───── The records ─────
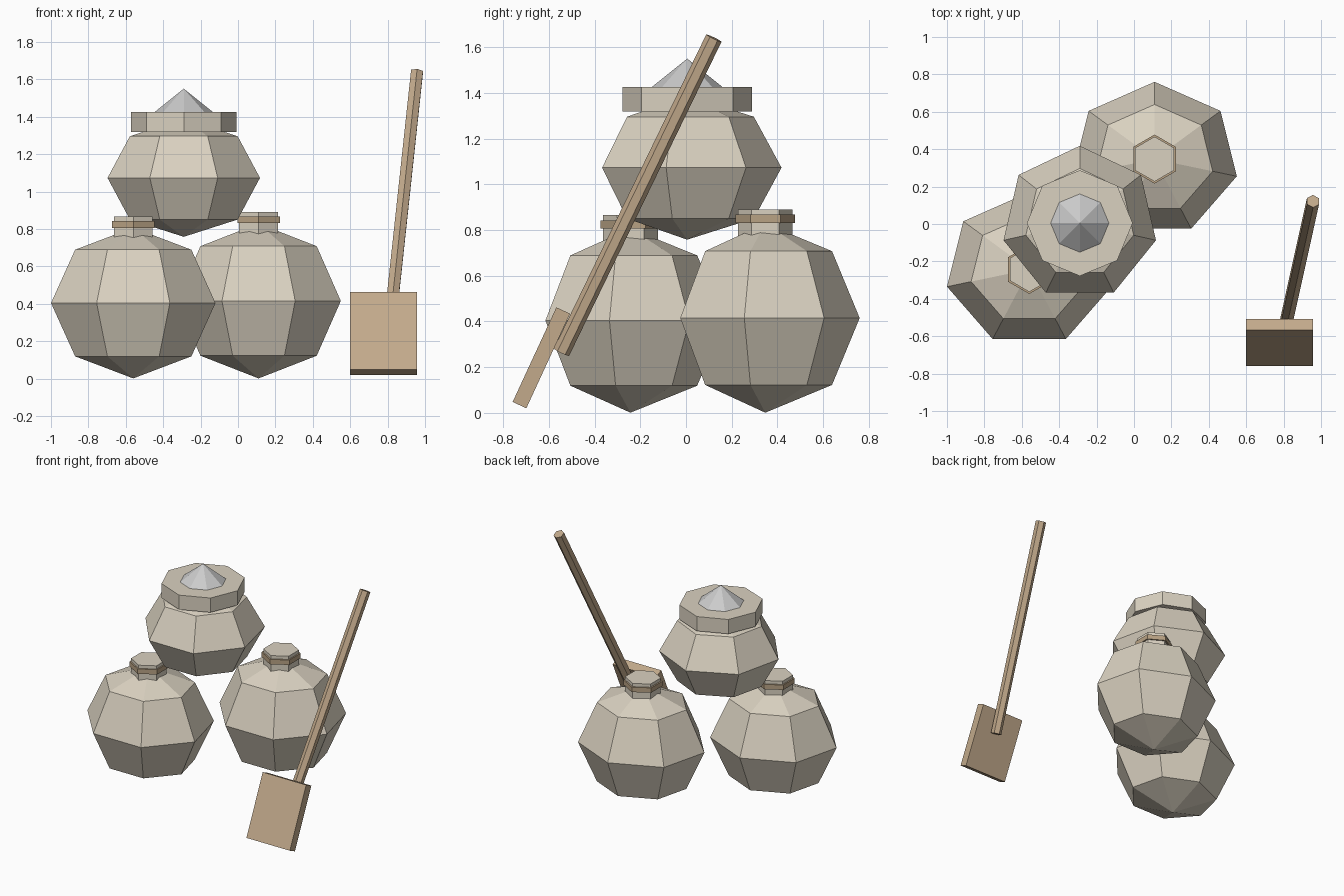
import bpy, bmesh, math
from mathutils import Vector

if "Cube" in bpy.data.objects:
    bpy.data.objects.remove(bpy.data.objects["Cube"])


def material(name, rgb):
    m = bpy.data.materials.new(name)
    m.diffuse_color = (*rgb, 1)
    m.use_nodes = True
    m.node_tree.nodes["Principled BSDF"].inputs["Base Color"].default_value = m.diffuse_color
    return m


CLOTH = material("sackcloth", (0.70, 0.64, 0.53))
ROPE = material("rope", (0.48, 0.36, 0.23))
WOOD = material("wood", (0.54, 0.40, 0.26))
FLOUR = material("flour", (0.90, 0.90, 0.90))


def finish(name, bm, mat, loc):
    bmesh.ops.recalc_face_normals(bm, faces=bm.faces)
    me = bpy.data.meshes.new(name)
    bm.to_mesh(me)
    bm.free()
    me.materials.append(mat)
    ob = bpy.data.objects.new(name, me)
    bpy.context.collection.objects.link(ob)
    ob.location = loc
    return ob


def lathe(name, profile, sides, mat, loc=(0, 0, 0), scale=(1, 1)):
    """Faceted turned shape from (radius, z) pairs; first corner points to +y."""
    bm = bmesh.new()
    rings = []
    for r, z in profile:
        if r == 0:
            rings.append([bm.verts.new((0, 0, z))] * sides)
            continue
        ring = []
        for i in range(sides):
            a = math.pi / 2 + 2 * math.pi * i / sides
            ring.append(bm.verts.new((r * math.cos(a) * scale[0], r * math.sin(a) * scale[1], z)))
        rings.append(ring)
    for lo, hi in zip(rings, rings[1:]):
        for i in range(sides):
            j = (i + 1) % sides
            bm.faces.new(dict.fromkeys((lo[i], lo[j], hi[j], hi[i])))
    for ring, (r, z) in ((rings[0], profile[0]), (rings[-1], profile[-1])):
        if r > 0:
            bm.faces.new(ring)
    return finish(name, bm, mat, loc)


def sack_body(name, loc, rx, ry, rz):
    k = math.sqrt(0.5)
    profile = [(0, -rz), (k, -rz * k), (1, 0), (k, rz * k), (0, rz)]
    return lathe(name, profile, 7, CLOTH, loc, (rx, ry))


# Two tied sacks on the ground, each with a gathered neck and a rope
for side, x, y, z, rz, top in (("left", -0.56, -0.243, 0.404, 0.403, 0.866),
                               ("right", 0.11, 0.347, 0.415, 0.414, 0.891)):
    sack_body(side + "_sack", (x, y, z), 0.451, 0.413, rz)
    lathe(side + "_sack_neck", [(0.12, top - 0.15), (0.12, top)], 6, CLOTH, (x, y, 0))
    lathe(side + "_sack_rope", [(0.131, top - 0.06), (0.131, top - 0.024)], 6, ROPE, (x, y, 0))

# Open sack on top with a rolled rim and a heap of flour
TOP = (-0.29, 0.005, 0)
sack_body("open_sack", (TOP[0], TOP[1], 1.073), 0.418, 0.413, 0.315)
lathe("open_sack_rim", [(0.283, 1.318), (0.283, 1.425)], 8, CLOTH, TOP)
lathe("flour_heap", [(0.157, 1.424), (0, 1.55)], 8, FLOUR, TOP)

# Shovel handle
a, b = Vector((0.809, -0.545, 0.265)), Vector((0.957, 0.122, 1.640))
handle = lathe("shovel_handle", [(0.037, 0), (0.037, (b - a).length)], 6, WOOD, a)
handle.rotation_mode = 'QUATERNION'
handle.rotation_quaternion = Vector((0, 0, 1)).rotation_difference(b - a)

# Shovel blade
bm = bmesh.new()
bmesh.ops.create_cube(bm, size=1)
bmesh.ops.scale(bm, vec=(0.356, 0.066, 0.456), verts=bm.verts)
blade = finish("shovel_blade", bm, WOOD, (0.778, -0.633, 0.241))
blade.rotation_euler.x = math.radians(-24.8)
─────
*Work item*:
Skipping every picture, reproduce the records word for word.

*Your solution*:
import bpy, bmesh, math
from mathutils import Vector

if "Cube" in bpy.data.objects:
    bpy.data.objects.remove(bpy.data.objects["Cube"])


def material(name, rgb):
    m = bpy.data.materials.new(name)
    m.diffuse_color = (*rgb, 1)
    m.use_nodes = True
    m.node_tree.nodes["Principled BSDF"].inputs["Base Color"].default_value = m.diffuse_color
    return m


CLOTH = material("sackcloth", (0.70, 0.64, 0.53))
ROPE = material("rope", (0.48, 0.36, 0.23))
WOOD = material("wood", (0.54, 0.40, 0.26))
FLOUR = material("flour", (0.90, 0.90, 0.90))


def finish(name, bm, mat, loc):
    bmesh.ops.recalc_face_normals(bm, faces=bm.faces)
    me = bpy.data.meshes.new(name)
    bm.to_mesh(me)
    bm.free()
    me.materials.append(mat)
    ob = bpy.data.objects.new(name, me)
    bpy.context.collection.objects.link(ob)
    ob.location = loc
    return ob


def lathe(name, profile, sides, mat, loc=(0, 0, 0), scale=(1, 1)):
    """Faceted turned shape from (radius, z) pairs; first corner points to +y."""
    bm = bmesh.new()
    rings = []
    for r, z in profile:
        if r == 0:
            rings.append([bm.verts.new((0, 0, z))] * sides)
            continue
        ring = []
        for i in range(sides):
            a = math.pi / 2 + 2 * math.pi * i / sides
            ring.append(bm.verts.new((r * math.cos(a) * scale[0], r * math.sin(a) * scale[1], z)))
        rings.append(ring)
    for lo, hi in zip(rings, rings[1:]):
        for i in range(sides):
            j = (i + 1) % sides
            bm.faces.new(dict.fromkeys((lo[i], lo[j], hi[j], hi[i])))
    for ring, (r, z) in ((rings[0], profile[0]), (rings[-1], profile[-1])):
        if r > 0:
            bm.faces.new(ring)
    return finish(name, bm, mat, loc)


def sack_body(name, loc, rx, ry, rz):
    k = math.sqrt(0.5)
    profile = [(0, -rz), (k, -rz * k), (1, 0), (k, rz * k), (0, rz)]
    return lathe(name, profile, 7, CLOTH, loc, (rx, ry))


# Two tied sacks on the ground, each with a gathered neck and a rope
for side, x, y, z, rz, top in (("left", -0.56, -0.243, 0.404, 0.403, 0.866),
                               ("right", 0.11, 0.347, 0.415, 0.414, 0.891)):
    sack_body(side + "_sack", (x, y, z), 0.451, 0.413, rz)
    lathe(side + "_sack_neck", [(0.12, top - 0.15), (0.12, top)], 6, CLOTH, (x, y, 0))
    lathe(side + "_sack_rope", [(0.131, top - 0.06), (0.131, top - 0.024)], 6, ROPE, (x, y, 0))

# Open sack on top with a rolled rim and a heap of flour
TOP = (-0.29, 0.005, 0)
sack_body("open_sack", (TOP[0], TOP[1], 1.073), 0.418, 0.413, 0.315)
lathe("open_sack_rim", [(0.283, 1.318), (0.283, 1.425)], 8, CLOTH, TOP)
lathe("flour_heap", [(0.157, 1.424), (0, 1.55)], 8, FLOUR, TOP)

# Shovel handle
a, b = Vector((0.809, -0.545, 0.265)), Vector((0.957, 0.122, 1.640))
handle = lathe("shovel_handle", [(0.037, 0), (0.037, (b - a).length)], 6, WOOD, a)
handle.rotation_mode = 'QUATERNION'
handle.rotation_quaternion = Vector((0, 0, 1)).rotation_difference(b - a)

# Shovel blade
bm = bmesh.new()
bmesh.ops.create_cube(bm, size=1)
bmesh.ops.scale(bm, vec=(0.356, 0.066, 0.456), verts=bm.verts)
blade = finish("shovel_blade", bm, WOOD, (0.778, -0.633, 0.241))
blade.rotation_euler.x = math.radians(-24.8)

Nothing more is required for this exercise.